Stock markets, especially foreign markets, are volatile and can decline significantly in response to adverse issuer, political, regulatory, market, or economic developments. Foreign securities are subject to interest rate, currency exchange rate, economic, and political risks. The securities of smaller, less well known companies can be more volatile than those of larger companies. There is no guarantee that a factor-based investing strategy will enhance performance or reduce risk. Before investing, make sure you understand how the fund’s factor investing strategy may differ from that of a more traditional index product. Depending on market conditions, funds may underperform compared with products that seek to track a more traditional index. The return of an index exchange-traded fund (ETF) is usually different from that of the index it tracks, because of fees, expenses, and tracking error. An ETF may trade at a premium or discount to its net asset value (NAV).
The securities in companies involved in a special situation event can perform differently from the market as a whole and other types of stocks, and can be more volatile than that of other issuers.
Floating rate loans may not be fully collateralized and therefore may decline significantly in value. Fixed income investments entail interest rate risk (as interest rates rise bond prices usually fall), the risk of issuer default, issuer credit risk and inflation risk.
Before investing in any mutual fund, consider the investment objectives, risks, charges, and expenses.
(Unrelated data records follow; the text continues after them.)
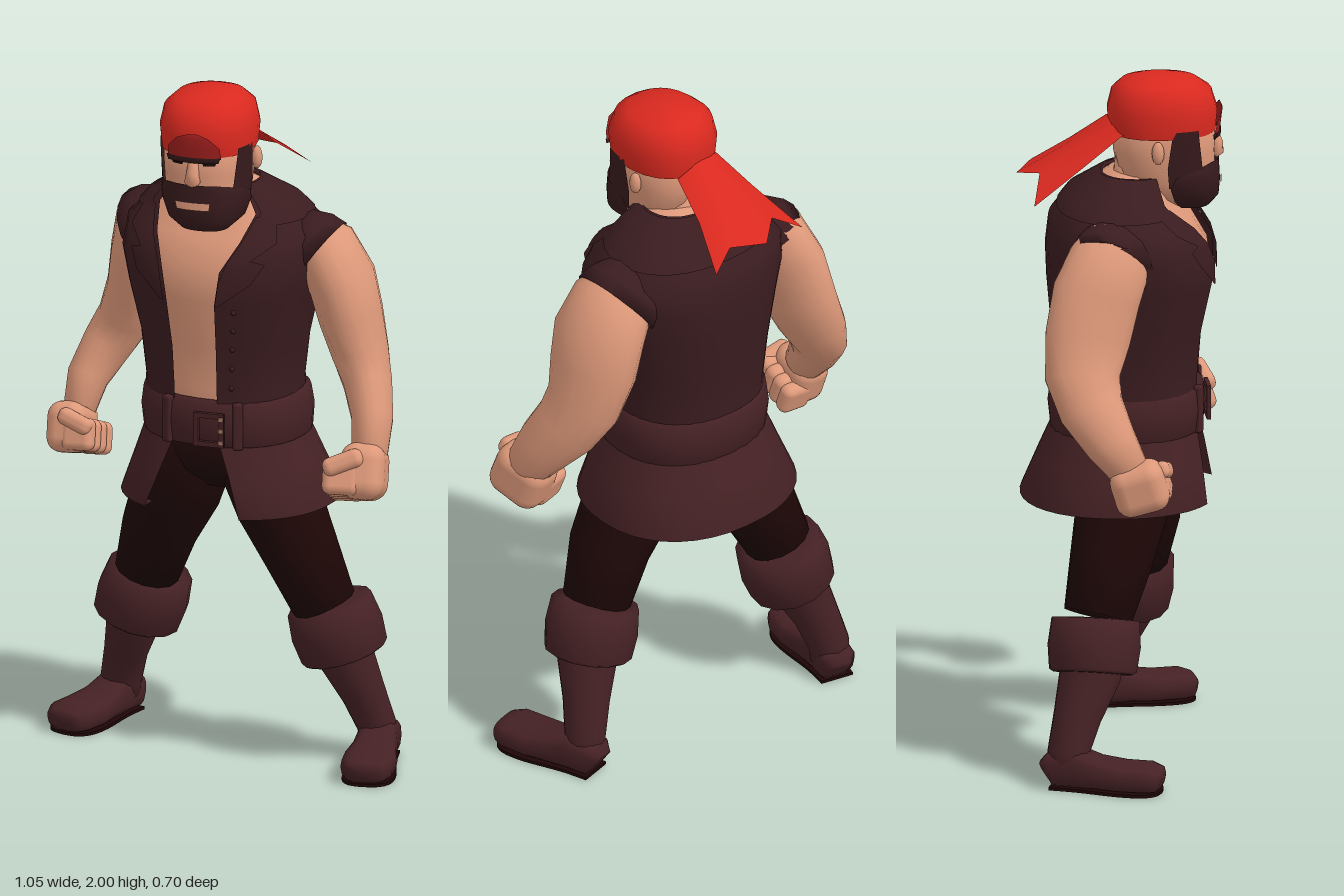
import * as THREE from 'three';
import { mergeVertices } from 'three/addons/utils/BufferGeometryUtils.js';
import { RoundedBoxGeometry } from 'three/addons/geometries/RoundedBoxGeometry.js';

const TAU = Math.PI * 2;
const V = (x, y, z) => new THREE.Vector3(x, y, z);
const mat = (name, color, double) => {
  const m = new THREE.MeshStandardMaterial({ color });
  m.name = name;
  if (double) m.side = THREE.DoubleSide;
  return m;
};
const soft = (v, p) => Math.sign(v) * Math.abs(v) ** p;

// Surface through rows of points; closed rows wrap because equal points are merged.
function grid(rows, capped) {
  const n = rows[0].length, pos = [], idx = [];
  rows.forEach(r => r.forEach(p => pos.push(p.x, p.y, p.z)));
  for (let j = 0; j < rows.length - 1; j++)
    for (let i = 0; i < n - 1; i++) {
      const a = j * n + i, b = a + n;
      idx.push(a, a + 1, b, a + 1, b + 1, b);
    }
  if (capped) [0, rows.length - 1].forEach((j, end) => {
    const c = V(0, 0, 0);
    rows[j].slice(1).forEach(p => c.add(p));
    c.divideScalar(n - 1);
    pos.push(c.x, c.y, c.z);
    const k = pos.length / 3 - 1;
    for (let i = 0; i < n - 1; i++) {
      const a = j * n + i;
      if (end) idx.push(a, a + 1, k); else idx.push(a + 1, a, k);
    }
  });
  let g = new THREE.BufferGeometry();
  g.setAttribute('position', new THREE.Float32BufferAttribute(pos, 3));
  g.setIndex(idx);
  g = mergeVertices(g, 1e-4);
  g.computeVertexNormals();
  return g;
}

// Limb along sections [x, y, z, width radius, depth radius].
function limb(secs, sides = 14, power = 1) {
  const c = secs.map(s => V(s[0], s[1], s[2]));
  return grid(secs.map((s, j) => {
    const d = c[Math.min(j + 1, c.length - 1)].clone().sub(c[Math.max(j - 1, 0)]).normalize();
    const w = V(1, 0, 0).cross(d).normalize(), u = d.clone().cross(w);
    return Array.from({ length: sides + 1 }, (_, i) => {
      const t = (i % sides) / sides * TAU;
      return c[j].clone().addScaledVector(u, soft(Math.sin(t), power) * s[3])
        .addScaledVector(w, soft(Math.cos(t), power) * s[4]);
    });
  }), true);
}

// Upright body from levels [y, cx, cz, rx, rz]; angle 0 is its front.
function body(levels, yaw, power = 0.9) {
  const cs = Math.cos(yaw), sn = Math.sin(yaw);
  return (t, y, off = 0) => {
    let k = 0;
    while (k < levels.length - 2 && y > levels[k + 1][0]) k++;
    const A = levels[k], B = levels[k + 1];
    const f = THREE.MathUtils.clamp((y - A[0]) / (B[0] - A[0]), 0, 1);
    const [, cx, cz, rx, rz] = A.map((v, i) => v + (B[i] - v) * f);
    const lx = soft(Math.sin(t), power) * Math.max(0, rx + off);
    const lz = soft(Math.cos(t), power) * Math.max(0, rz + off);
    return V(cx + lx * cs - lz * sn, y, cz + lx * sn + lz * cs);
  };
}
// Patch of a body; rows are [y, start angle, end angle, offset].
const patch = (fn, rows, n = 28, capped = false) => grid(rows.map(([y, a, b, off = 0]) =>
  Array.from({ length: n + 1 }, (_, i) => fn(a + (b - a) * i / n, y, off))), capped);
const around = (levels, off = 0) => levels.map(l => [l[0], 0, TAU, off]);
// The same patch on the left (s = 1) or right (s = -1) side.
const sided = (s, rows, off) => rows.map(([y, a, b]) => s > 0 ? [y, a, b, off] : [y, -b, -a, off]);

export function createModel() {
  const root = new THREE.Group();
  root.name = 'bandanaBrawler';
  const M = {
    skin: mat('skin', 0xde997a), vest: mat('vestLeather', 0x3a1c1f, true),
    boot: mat('bootLeather', 0x452124, true), trousers: mat('trouserCloth', 0x1e0606),
    red: mat('bandanaRed', 0xda291f, true), shade: mat('bandanaLining', 0xa01f1e, true),
    hair: mat('beardHair', 0x371a1c, true), dark: mat('eyeDark', 0x1c0c0d), metal: mat('buckleMetal', 0xa87868),
  };
  const add = (name, geo, m, parent = root) => {
    const o = new THREE.Mesh(geo, m);
    o.name = name;
    parent.add(o);
    return o;
  };
  const YAW = 0.28;

  // Torso
  const torsoLevels = [[0.98, 0, -0.01, 0.22, 0.198], [1.12, 0, -0.01, 0.213, 0.195], [1.25, 0, -0.01, 0.228, 0.205],
    [1.4, 0, 0, 0.262, 0.228], [1.5, 0, -0.002, 0.285, 0.23], [1.58, 0.005, -0.02, 0.28, 0.202],
    [1.645, 0, -0.025, 0.212, 0.148], [1.72, -0.015, 0.015, 0.105, 0.09]];
  const torso = body(torsoLevels, YAW);
  add('chest', patch(torso, around(torsoLevels, -0.008), 28, true), M.skin);
  const gaps = [0.26, 0.26, 0.25, 0.24, 0.27, 0.42, 0.7, 1.05];
  add('vest', patch(torso, torsoLevels.map((l, i) => [l[0], gaps[i], TAU - gaps[i], 0.012]), 32), M.vest);
  add('collar', patch(torso, [[1.62, 0.66, TAU - 0.66, 0.02], [1.655, 0.8, TAU - 0.8, 0.027],
    [1.72, 1.05, TAU - 1.05, 0.02], [1.71, 1.05, TAU - 1.05, -0.005]]), M.vest);
  for (const s of [1, -1]) {
    const lapel = [[1.4, 0.25, 0.28], [1.47, 0.27, 0.6], [1.525, 0.32, 0.72], [1.535, 0.34, 0.56],
      [1.58, 0.43, 0.82], [1.64, 0.68, 1.0]];
    add(s > 0 ? 'leftLapel' : 'rightLapel', patch(torso, sided(s, lapel, 0.023), 6), M.vest);
  }
  for (let i = 0; i < 5; i++)
    add('vestButton', new THREE.SphereGeometry(0.008, 8, 6), M.vest).position.copy(torso(0.45, 1.14 + i * 0.06, 0.012));

  // Belt, buckle and loops
  const belt = body([[0.94, 0.008, -0.01, 0.222, 0.2], [1.12, 0.004, -0.01, 0.215, 0.198]], YAW);
  add('belt', patch(belt, [[0.96, 0, TAU, 0], [0.965, 0, TAU, 0.018], [1.03, 0, TAU, 0.026], [1.085, 0, TAU, 0.02], [1.1, 0, TAU, 0]]), M.boot);
  const frame = new THREE.Shape([[-0.045, -0.05], [0.045, -0.05], [0.045, 0.05], [-0.045, 0.05]].map(p => new THREE.Vector2(...p)));
  frame.holes.push(new THREE.Path([[-0.03, -0.035], [-0.03, 0.035], [0.03, 0.035], [0.03, -0.035]].map(p => new THREE.Vector2(...p))));
  const buckle = add('buckle', new THREE.ExtrudeGeometry(frame, { depth: 0.012, bevelEnabled: false }), M.boot);
  buckle.position.copy(belt(0.16, 1.02, 0.026));
  buckle.rotation.y = -YAW + 0.14;
  for (const y of [-0.035, 0, 0.035])
    add('buckleStud', new THREE.BoxGeometry(0.014, 0.012, 0.012), M.metal, buckle).position.set(0.037, y, 0.01);
  for (const t of [-0.35, 0.5]) {
    const loop = add('beltLoop', new RoundedBoxGeometry(0.03, 0.14, 0.025, 2, 0.008), M.boot);
    loop.position.copy(belt(t, 1.03, 0.02));
    loop.rotation.y = t - YAW;
  }

  // Coat skirt, open at the front
  const skirt = body([[0.76, 0.015, -0.03, 0.318, 0.285], [0.88, 0.01, -0.02, 0.27, 0.245], [1.0, 0.005, -0.01, 0.225, 0.203]], YAW);
  add('coatSkirt', patch(skirt, [[0.775, 0.43, TAU - 0.47, -0.025], [0.765, 0.43, TAU - 0.47, 0], [0.88, 0.36, TAU - 0.38, 0], [1.0, 0.22, TAU - 0.25, 0]], 32), M.boot);

  // Trousers
  add('hips', patch(belt, [[0.8, 0, TAU, -0.12], [0.86, 0, TAU, -0.05], [0.99, 0, TAU, -0.005]], 20, true), M.trousers);
  add('leftTrouserLeg', limb([[0.09, 0.94, 0.03, 0.13, 0.15], [0.165, 0.76, 0.06, 0.125, 0.135],
    [0.235, 0.62, 0.085, 0.108, 0.12], [0.3, 0.47, 0.085, 0.092, 0.1]]), M.trousers);
  add('rightTrouserLeg', limb([[-0.08, 0.94, -0.03, 0.13, 0.15], [-0.145, 0.76, -0.06, 0.13, 0.135],
    [-0.205, 0.62, -0.11, 0.112, 0.12], [-0.25, 0.47, -0.16, 0.095, 0.1]]), M.trousers);

  // Boots: shaft, folded cuff, foot and dark sole
  const boot = (side, shaft, top, low, yaw) => {
    const g = new THREE.Group();
    g.name = side + 'Boot';
    root.add(g);
    add('bootShaft', limb(shaft), M.boot, g);
    const cuff = [[0, 0.08, 0.085], [0.02, 0.124, 0.128], [0.5, 0.134, 0.135], [0.95, 0.127, 0.127], [1, 0.114, 0.115], [1.01, 0.06, 0.07]];
    add('bootCuff', limb(cuff.map(([f, a, b]) => [...top.map((v, i) => v + (low[i] - v) * f), a, b])), M.boot, g);
    const a = shaft[shaft.length - 1];
    const foot = add('bootFoot', limb([[0, 0.045, -0.06, 0.035, 0.035], [0, 0.055, -0.045, 0.055, 0.05], [0, 0.062, 0.03, 0.058, 0.057],
      [0, 0.05, 0.09, 0.064, 0.045], [0, 0.044, 0.16, 0.077, 0.039], [0, 0.044, 0.235, 0.075, 0.039], [0, 0.039, 0.268, 0.06, 0.032], [0, 0.037, 0.278, 0.035, 0.02]], 16, 0.65), M.boot, g);
    const outline = new THREE.Shape();
    outline.setFromPoints(new THREE.SplineCurve([[0.05, -0.045], [0.055, 0.04], [0.074, 0.16], [0.07, 0.235], [0.035, 0.272],
      [-0.035, 0.272], [-0.07, 0.235], [-0.074, 0.16], [-0.055, 0.04], [-0.05, -0.045]].map(p => new THREE.Vector2(...p))).getPoints(36));
    const sole = add('bootSole', new THREE.ExtrudeGeometry(outline, { depth: 0.009, bevelEnabled: false }).rotateX(Math.PI / 2).translate(0, 0.009, 0), M.trousers, foot);
    sole.castShadow = false;
    foot.position.set(a[0], 0, a[2]);
    foot.rotation.y = yaw;
  };
  boot('left', [[0.31, 0.45, 0.085, 0.09, 0.1], [0.362, 0.31, 0.075, 0.08, 0.09], [0.405, 0.2, 0.047, 0.064, 0.07],
    [0.44, 0.1, 0.027, 0.056, 0.06], [0.45, 0.04, 0.027, 0.056, 0.056]], [0.312, 0.474, 0.08], [0.358, 0.322, 0.075], 0);
  boot('right', [[-0.255, 0.45, -0.165, 0.09, 0.1], [-0.295, 0.31, -0.195, 0.08, 0.09], [-0.325, 0.2, -0.24, 0.064, 0.07],
    [-0.345, 0.1, -0.272, 0.06, 0.06], [-0.347, 0.04, -0.274, 0.056, 0.056]], [-0.243, 0.462, -0.165], [-0.288, 0.313, -0.185], -0.48);

  // Arms, with the armhole edge of the vest at the shoulder
  add('leftArm', limb([[0.22, 1.56, 0.02, 0.07, 0.09], [0.295, 1.515, 0.032, 0.097, 0.125], [0.345, 1.43, 0.045, 0.097, 0.14],
    [0.37, 1.33, 0.047, 0.092, 0.135], [0.4, 1.22, 0.06, 0.082, 0.115], [0.428, 1.14, 0.1, 0.07, 0.1],
    [0.45, 1.06, 0.16, 0.06, 0.085], [0.452, 0.97, 0.22, 0.052, 0.066]], 16), M.skin);
  add('rightArm', limb([[-0.2, 1.56, -0.1, 0.07, 0.09], [-0.25, 1.52, -0.125, 0.09, 0.122], [-0.272, 1.43, -0.17, 0.085, 0.132],
    [-0.29, 1.31, -0.2, 0.083, 0.127], [-0.325, 1.2, -0.225, 0.08, 0.11], [-0.375, 1.12, -0.21, 0.073, 0.094],
    [-0.425, 1.03, -0.165, 0.06, 0.075], [-0.44, 0.95, -0.115, 0.047, 0.057]], 16), M.skin);
  add('leftArmhole', limb([[0.2, 1.57, 0.015, 0.07, 0.09], [0.25, 1.535, 0.022, 0.1, 0.125], [0.285, 1.51, 0.028, 0.105, 0.133], [0.28, 1.513, 0.028, 0.07, 0.09]], 16), M.vest);
  add('rightArmhole', limb([[-0.18, 1.57, -0.095, 0.07, 0.09], [-0.225, 1.535, -0.108, 0.097, 0.12], [-0.255, 1.51, -0.12, 0.1, 0.13], [-0.25, 1.513, -0.12, 0.07, 0.09]], 16), M.vest);

  // Fists with curled fingers pointing inwards
  const fist = (side, s, p, scale, tilt, yaw) => {
    const g = new THREE.Group();
    g.name = side + 'Fist';
    g.position.set(...p);
    g.rotation.set(tilt, yaw, 0);
    g.scale.setScalar(scale);
    root.add(g);
    add('palm', new RoundedBoxGeometry(0.13, 0.165, 0.175, 3, 0.05), M.skin, g).position.x = s * 0.02;
    for (let i = 0; i < 4; i++)
      add('finger', new RoundedBoxGeometry(0.11, 0.105, 0.056, 3, 0.025), M.skin, g).position.set(-s * 0.035, -0.032 + i * 0.004, -0.06 + i * 0.041);
    const thumb = add('thumb', new RoundedBoxGeometry(0.12, 0.055, 0.05, 3, 0.023), M.skin, g);
    thumb.position.set(-s * 0.03, 0.02, 0.083);
    thumb.rotation.z = s * 0.4;
  };
  fist('left', 1, [0.42, 0.925, 0.24], 1, -0.35, 0);
  fist('right', -1, [-0.44, 0.905, -0.085], 0.9, -0.3, -0.3);

  // Neck and head
  add('neck', limb([[-0.02, 1.8, 0.05, 0.09, 0.1], [-0.02, 1.7, 0.045, 0.092, 0.1], [-0.02, 1.6, 0.0, 0.13, 0.12]]), M.skin);
  const headLevels = [[1.62, -0.03, 0.16, 0.07, 0.062], [1.65, -0.03, 0.135, 0.1, 0.103], [1.7, -0.03, 0.1, 0.116, 0.137],
    [1.78, -0.03, 0.09, 0.123, 0.145], [1.9, -0.03, 0.09, 0.128, 0.148]];
  const head = body(headLevels, 0.17, 0.85);
  add('head', patch(head, around(headLevels), 24, true), M.skin);
  add('beard', patch(head, [[1.61, -1.9, 1.9, -0.05], [1.614, -1.9, 1.9, 0], [1.645, -1.75, 1.75, 0.012],
    [1.69, -1.6, 1.6, 0.013], [1.72, -1.5, 1.5, 0.012], [1.738, -1.15, 1.15, 0.011], [1.758, -0.4, 0.4, 0.012]], 26), M.hair);
  for (const s of [1, -1]) {
    add('sideburn', patch(head, sided(s, [[1.69, 0.8, 1.62], [1.75, 0.92, 1.58], [1.86, 1.02, 1.5]], 0.008), 6), M.hair);
    const ear = add('ear', new THREE.SphereGeometry(0.026, 10, 8), M.skin);
    ear.scale.set(0.6, 1.3, 0.7);
    ear.position.copy(head(s * 1.7, 1.8, 0.01));
    add('eye', patch(head, [[1.815, s * 0.32 - 0.13, s * 0.32 + 0.13, 0.005], [1.833, s * 0.32 - 0.17, s * 0.32 + 0.17, 0.005]], 4), M.dark);
  }
  add('mouth', patch(head, [[1.685, -0.32, 0.32, 0.018], [1.708, -0.34, 0.34, 0.018]], 6), M.skin);
  const nose = add('nose', limb([[0, 0.05, -0.01, 0.014, 0.014], [0, 0, 0.006, 0.018, 0.018], [0, -0.025, 0.008, 0.024, 0.018], [0, -0.036, 0, 0.014, 0.01]], 10), M.skin);
  nose.position.copy(head(0, 1.79, 0));
  nose.rotation.y = -0.17;
  add('brows', patch(head, [[1.832, -0.5, 0.5, 0.004], [1.826, -0.5, 0.5, 0.016], [1.842, -0.55, 0.55, 0.016]], 10), M.hair);

  // Bandana with its turned-up front and tails
  const capLevels = [[1.838, -0.03, 0.085, 0.134, 0.152], [1.9, -0.03, 0.085, 0.14, 0.158], [1.955, -0.03, 0.083, 0.128, 0.143],
    [1.982, -0.03, 0.078, 0.098, 0.11], [1.997, -0.03, 0.07, 0.05, 0.055], [2.0, -0.03, 0.07, 0, 0]];
  const cap = body(capLevels, 0.12, 0.9);
  add('bandana', patch(cap, around(capLevels), 24), M.red);
  add('bandanaFold', patch(cap, [[1.836, -0.58, 0.5, 0.012], [1.87, -0.52, 0.46, 0.013], [1.9, -0.3, 0.25, 0.014], [1.912, -0.08, 0.06, 0.012]], 8), M.shade);
  const tailRows = [
    [[0.075, 1.845, -0.04], [0.04, 1.87, -0.06], [-0.01, 1.88, -0.065], [-0.06, 1.87, -0.06], [-0.1, 1.85, -0.04]],
    [[0.125, 1.765, -0.15], [0.07, 1.8, -0.16], [0.01, 1.81, -0.165], [-0.05, 1.805, -0.165], [-0.118, 1.765, -0.165]],
    [[0.205, 1.675, -0.265], [0.13, 1.725, -0.26], [0.04, 1.715, -0.325], [-0.05, 1.735, -0.28], [-0.145, 1.665, -0.32]]];
  add('bandanaTails', grid(tailRows.map(r => r.map(p => V(...p)))), M.red);
  return root;
}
Contact Fidelity for a prospectus or, if available, a summary prospectus containing this information. Read it carefully.